We’re a few weeks into the year and the post-Christmas summer holiday booking season has begun in earnest. Throughout Ireland hard-earned cash is being tactfully ringfenced as eager jet-setters leaf through bulky holiday brochures dreaming of bottomless mojitos, clinking glasses and trays of tapas set to a backdrop of golden beaches and turquoise waves.
Sun holidays have been an indispensable staple of the Irish summer experience for decades. Since the meteoric rise in popularity of low-cost airlines like Ryanair and EasyJet in the 1990s/2000s our island has experienced unprecedented surge in air traffic. July 2018 was the busiest month in Dublin Airport’s history; Cork and Shannon also experienced incremental rises in footfall.
Sun holidays aren’t the only getaways piquing the Irish interest though: our natural pale, freckly complexions mean not everyone is cut out for hours of bronzing on Balearic beaches. Some prefer active holidays – enter hill hikes and mountain climbing; skiing and snowboarding.

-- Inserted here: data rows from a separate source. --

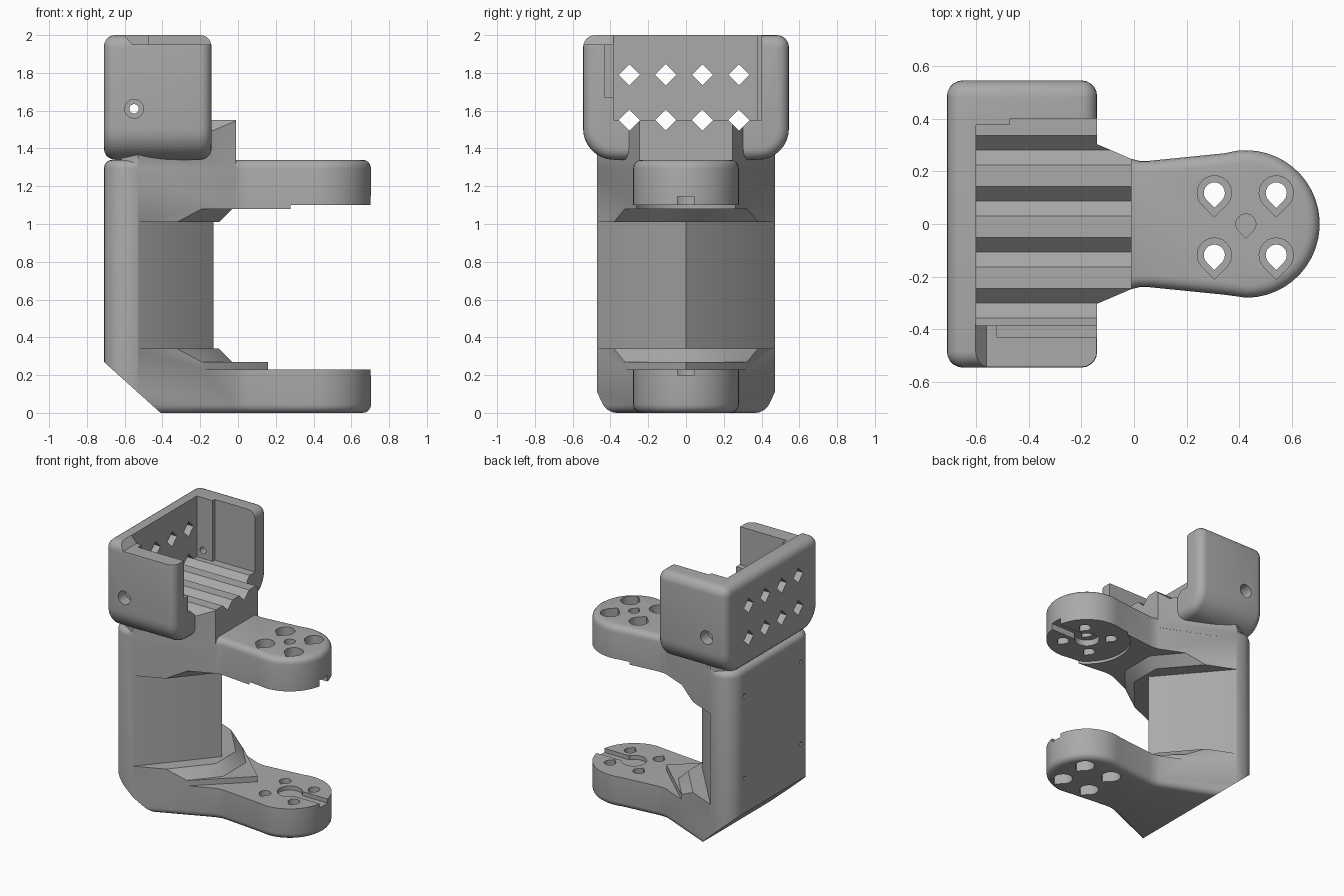
import bpy, bmesh, math
from mathutils import Vector

cube = bpy.data.objects.get("Cube")
if cube:
    bpy.data.objects.remove(cube)

grey = bpy.data.materials.new("plain_grey")
grey.use_nodes = True
colour = (0.4, 0.4, 0.4, 1)
grey.diffuse_color = colour
grey.node_tree.nodes["Principled BSDF"].inputs["Base Color"].default_value = colour


def to_object(name, bm):
    bmesh.ops.recalc_face_normals(bm, faces=bm.faces)
    mesh = bpy.data.meshes.new(name)
    bm.to_mesh(mesh)
    bm.free()
    mesh.materials.append(grey)
    obj = bpy.data.objects.new(name, mesh)
    bpy.context.scene.collection.objects.link(obj)
    return obj


def loft(rings):
    """Closed solid through rings of 3D points."""
    bm = bmesh.new()
    loops = [[bm.verts.new(p) for p in ring] for ring in rings]
    n = len(loops[0])
    for a, b in zip(loops, loops[1:]):
        for i in range(n):
            j = (i + 1) % n
            bm.faces.new((a[i], a[j], b[j], b[i]))
    bm.faces.new(loops[0][::-1])
    bm.faces.new(loops[-1])
    bmesh.ops.recalc_face_normals(bm, faces=bm.faces)
    return bm


def prism(points, low, high, axis="z"):
    """Extrude a 2D outline along an axis."""
    place = {"z": lambda u, v, w: (u, v, w),
             "y": lambda u, v, w: (u, w, v),
             "x": lambda u, v, w: (w, u, v)}[axis]
    return loft([[place(u, v, w) for u, v in points] for w in (low, high)])


def box(x0, x1, y0, y1, z0, z1):
    return prism([(x0, y0), (x1, y0), (x1, y1), (x0, y1)], z0, z1)


def disc(x, y, r, n=32, start=0.0, sweep=math.tau):
    return [(x + r * math.cos(start + sweep * i / n), y + r * math.sin(start + sweep * i / n))
            for i in range(n)]


def teardrop(x, y, r):
    arc = disc(x, y, r, 18, -math.pi / 4, math.pi * 1.5)
    return arc + [(x - r * 0.707, y - r * 0.707), (x, y - r * 1.414)]


def round_edges(bm, test, radius, segments=6):
    edges = [e for e in bm.edges if test(e.verts[0].co, e.verts[1].co)]
    bmesh.ops.bevel(bm, geom=edges, offset=radius, segments=segments,
                    profile=0.5, affect='EDGES')


def combine(target, bm, operation='DIFFERENCE'):
    tool = to_object("cutter", bm)
    mod = target.modifiers.new("cut", 'BOOLEAN')
    mod.operation, mod.solver, mod.object = operation, 'EXACT', tool
    graph = bpy.context.evaluated_depsgraph_get()
    result = bpy.data.meshes.new_from_object(target.evaluated_get(graph))
    target.modifiers.clear()
    target.data = result
    bpy.data.objects.remove(tool)


def both_at(axis, value):
    return lambda a, b: abs(a[axis] - value) < 1e-4 and abs(b[axis] - value) < 1e-4


# Spine and arm outline, seen from above
side = [(-0.71, 0.47), (-0.53, 0.47), (-0.02, 0.25), (0.02, 0.24), (0.06, 0.24), (0.34, 0.268)]
tip = disc(0.425, 0, 0.28, 25, math.radians(97), -math.radians(194))
outline = side + tip + [(x, -y) for x, y in reversed(side)]
frame_bm = prism(outline, 0, 1.34)
round_edges(frame_bm, lambda a, b: both_at(0, -0.71)(a, b) and abs(a.z - b.z) > 1, 0.12)
round_edges(frame_bm, lambda a, b: both_at(2, 0)(a, b) or both_at(2, 1.34)(a, b), 0.045, 4)
frame = to_object("clamp_frame", frame_bm)


# Throat between the arms, leaving a V-shaped column with sloped gussets
def throat(tip_x, tip_y, end_x, z):
    half = [(tip_x, tip_y), (end_x, 0.9), (1, 0.9)]
    return [(x, y, z) for x, y in half] + [(x, -y, z) for x, y in reversed(half)]


column = (-0.13, 0.001, -0.896)
gusset_in = (-0.10, 0.118, -0.766)
gusset_out = (-0.03, 0.134, -0.682)
combine(frame, loft([throat(*shape, z) for shape, z in (
    (gusset_out, 0.27), (gusset_in, 0.34), (column, 0.34),
    (column, 1.01), (gusset_in, 1.01), (gusset_out, 1.08))]))
# Thin triangular step on the lower arm
combine(frame, loft([throat(0.16, 0.001, -0.81, z) for z in (0.23, 0.30)]))
# Round seat under the upper arm
combine(frame, prism(disc(0.425, 0, 0.30, 64), 1.0, 1.10))

# Sloped heel at the bottom of the spine
combine(frame, prism([(-0.8, 0.351), (-0.41, 0), (-0.39, -0.1), (-0.8, -0.1)], -1, 1, "y"))

# Shelf above the upper arm
shelf = [(-0.62, 0.43), (-0.53, 0.47), (-0.01, 0.247)]
combine(frame, prism(shelf + [(x, -y) for x, y in reversed(shelf)], 1.25, 1.55), 'UNION')

# Rounded tray with an open front and top
tray = box(-0.71, -0.14, -0.545, 0.545, 1.34, 2.0)
round_edges(tray, lambda a, b: abs(a.x - b.x) > 0.5 and a.z < 1.4, 0.165, 8)
round_edges(tray, lambda a, b: abs(a.x - b.x) > 0.5 and a.z > 1.9, 0.065, 6)
round_edges(tray, lambda a, b: both_at(0, -0.14)(a, b) or both_at(0, -0.71)(a, b), 0.06, 5)
# Hollow, side rebates and lowered right wall
tray_obj = to_object("tray", tray)
for cut in (box(-0.60, 0.2, -0.385, 0.375, 1.55, 2.2),
            box(-0.47, 0.2, 0.3, 0.40, 1.55, 2.2),
            box(-0.52, 0.2, -0.43, -0.3, 1.67, 2.2),
            prism([(-0.61, 2.01), (-0.56, 1.95), (0.2, 1.95), (0.2, 2.2), (-0.61, 2.2)],
                  -0.7, -0.38, "y")):
    combine(tray_obj, cut)
tray_bm = bmesh.new()
tray_bm.from_mesh(tray_obj.data)
bpy.data.objects.remove(tray_obj)
combine(frame, tray_bm, 'UNION')

# Diamond vents; the lower row also grooves the shelf
for y in (-0.30, -0.107, 0.087, 0.28):
    for z in (1.55, 1.79):
        combine(frame, prism(disc(y, z, 0.056, 4), -1, 0.3, "x"))

# Screw holes in the tray sides
combine(frame, prism(disc(-0.55, 1.61, 0.025, 16), -1, 1, "y"))
for y in (-0.52, 0.52):
    combine(frame, prism(disc(-0.55, 1.61, 0.05, 24), y - 0.06, y + 0.06, "y"))

# Pilot holes in the back
for y in (-0.33, 0.33):
    for z in (0.53, 1.14):
        combine(frame, prism(disc(y, z, 0.015, 10), -0.8, -0.6, "x"))

# Teardrop screw holes with counterbores on both arms
for x in (0.305, 0.54):
    for y in (-0.118, 0.118):
        combine(frame, prism(teardrop(x, y, 0.04), -0.2, 1.5))
        combine(frame, prism(teardrop(x, y, 0.065), -0.2, 0.12))
        combine(frame, prism(teardrop(x, y, 0.065), 1.22, 1.5))
combine(frame, prism(teardrop(0.425, 0, 0.038), 1.0, 1.5))

# Hub recess and wire slot on the facing sides of the arms
for low, high in ((0.20, 0.26), (1.05, 1.145)):
    combine(frame, prism(disc(0.425, 0, 0.085), low, high))
    combine(frame, box(0.425, 0.8, -0.045, 0.045, low, high))

bpy.ops.object.select_all(action='DESELECT')
frame.select_set(True)
bpy.context.view_layer.objects.active = frame
bpy.ops.object.shade_smooth_by_angle(angle=math.radians(30))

If you like your holidays active, you should consider checking out some of the continent’s many marathons. Marathon running and the travel boom developed in tandem through the 80s and 90s and have begun to overlap as an increasing number of runners pound the pavement of foreign streets. More than 66,000 hopefuls outside the UK applied to run the London Marathon last year – a new record. 5,700 of the 17,000 runners in the 2018 Dublin Marathon flew in from abroad.
Here, I have examined three of the best marathons in Europe readers should consider in 2019.

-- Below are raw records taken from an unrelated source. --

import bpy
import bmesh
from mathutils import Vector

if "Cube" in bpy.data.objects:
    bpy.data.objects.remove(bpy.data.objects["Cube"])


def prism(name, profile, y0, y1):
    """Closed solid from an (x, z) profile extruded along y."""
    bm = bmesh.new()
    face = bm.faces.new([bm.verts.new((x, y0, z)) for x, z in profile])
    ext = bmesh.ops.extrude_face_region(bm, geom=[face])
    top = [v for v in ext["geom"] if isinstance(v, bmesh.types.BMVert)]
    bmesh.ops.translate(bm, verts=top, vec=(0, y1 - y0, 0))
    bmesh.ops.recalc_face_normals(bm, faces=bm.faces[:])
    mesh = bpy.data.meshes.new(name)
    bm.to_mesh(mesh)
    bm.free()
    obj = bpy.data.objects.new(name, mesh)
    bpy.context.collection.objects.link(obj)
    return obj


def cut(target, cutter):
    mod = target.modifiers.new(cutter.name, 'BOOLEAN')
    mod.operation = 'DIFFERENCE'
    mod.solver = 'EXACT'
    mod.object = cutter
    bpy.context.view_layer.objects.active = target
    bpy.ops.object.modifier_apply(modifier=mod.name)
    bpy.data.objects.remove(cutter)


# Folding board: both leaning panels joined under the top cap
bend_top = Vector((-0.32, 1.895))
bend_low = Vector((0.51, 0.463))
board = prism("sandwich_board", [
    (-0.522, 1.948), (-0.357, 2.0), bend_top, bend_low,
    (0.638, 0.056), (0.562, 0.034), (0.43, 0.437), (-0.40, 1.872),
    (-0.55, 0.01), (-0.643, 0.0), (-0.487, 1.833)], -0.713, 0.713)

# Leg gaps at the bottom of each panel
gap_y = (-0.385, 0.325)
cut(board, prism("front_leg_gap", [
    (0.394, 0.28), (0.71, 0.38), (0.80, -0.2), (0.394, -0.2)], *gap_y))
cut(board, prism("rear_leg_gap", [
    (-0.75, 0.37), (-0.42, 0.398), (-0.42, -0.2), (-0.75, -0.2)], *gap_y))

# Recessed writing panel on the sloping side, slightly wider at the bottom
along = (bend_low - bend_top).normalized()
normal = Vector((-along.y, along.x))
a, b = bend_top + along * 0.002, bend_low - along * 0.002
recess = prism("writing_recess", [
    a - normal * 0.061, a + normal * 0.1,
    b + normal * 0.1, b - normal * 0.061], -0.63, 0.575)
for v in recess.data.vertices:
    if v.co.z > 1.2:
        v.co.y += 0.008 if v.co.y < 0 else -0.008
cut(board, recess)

Marketing itself as “one of the most awesome marathons in the world” the Ibiza marathon’s organisers believe that their party island paradise hosts a race that deserves a place among Europe’s elite road events.
Ibiza is drawing upon its legendary reputation as a place of pilgrimage for European partygoers, promising racers the opportunity to sample the island’s legendary nightlife and endless beaches, with an introduction to the natural and historical heritage also meant to tempt runners seeking a more low-key getaway.
Ibiza’s marathon is relatively young – the first incarnation took place in 2017, and on an island just 45 kilometres long and 25 kilometres wide it’s a big ask with such little space. If you laid out the entire course linearly from the most westerly point on the island to the most easterly, you’d have less than three kilometres left before reaching the opposite shore.
The race takes place on April 6th, 2019 with registration open until the end of March. Entry will only set you back €40 – an absolute steal for a full marathon.
The Madrid Marathon is widely renowned as one of the most prestigious running events in Europe. During its distinguished 41-year history it been attributed gold label race status by IAAF (International Association of Athletics Federations) – one of only 15 marathons on the continent; it has been contested by some of the most venerable runners on the planet; and hosts Spain’s domestic running championship finals in tandem with the main event. The course record was set by Kenyan great Ezekiel Chebii, who ran home in 2:09:15 in 2014.
Beginning at Plaza de Cibeles, the 42.2-kilometre course takes a south-westerly route which allows runners to take in sights like the city’s primary square Plaza Mayor, the classically elegant baroque Palacio Royal, presently occupied by his majesty King Felipe V and Puerta del Sol, home to the office of the President of Spain and the regional parliamentary offices for the Autonomous Community of Madrid. The event wraps up in Retiro Park, a recreational space wedged with ornate classical statues and a wild rose garden, likely to be in full blossom in April.
The Madrid Marathon takes place on April 28. Entry costs €75 until February 28 or €80 thereafter until the race reaches its 15,000-place capacity.
Organised long distance running tends to take a hiatus on the continent through the summer months. Sweating one’s way through sweltering 20-plus Celsius temperatures in sticky, humid Mediterranean-adjacent cities isn’t an ideal scenario for most runners, save for the most avid. Some notable summer exceptions include the Midnight Sun Run in Tromso, Norway, and Mont Blanc Marathon in Chamonix, France, both held in colder climbs and geared towards attracting year-round runners.
There is a wealth of autumn marathons to choose from – three of the six marathon majors Berlin, New York and Chicago take advantage of crisp air and cooler temperatures this time of year. One race high on our list is the Lisbon Marathon. Lisbon lauds itself as ‘one of the most beautiful marathons in the world’. Twenty-five of the 26.2-mile course is run by the River Tagus shoreline. The marathon kicks off in the western Cascais region and moves east along the city’s seafront, progressing through the east and ending at the elegant Praça do Comércio, the city’s largest plaza. In addition to facilitating panoramic sea views of Lisbon’s sprawling coastline, the course brings runners across the magnificent 2.27-kilometre 25 de Abril bridge, a downsized replica of the Golden Gate Bridge in San Francisco, towards the 25-metre tall Christ the King monument, inspired by and nearly identical to the Christ the Redeemer monument that dominates Rio de Janeiro skyline.
The Lisbon Marathon takes place on October 20, with the first wave setting off towards Praça do Comércio. There are only 7,500 places available so early registration is imperative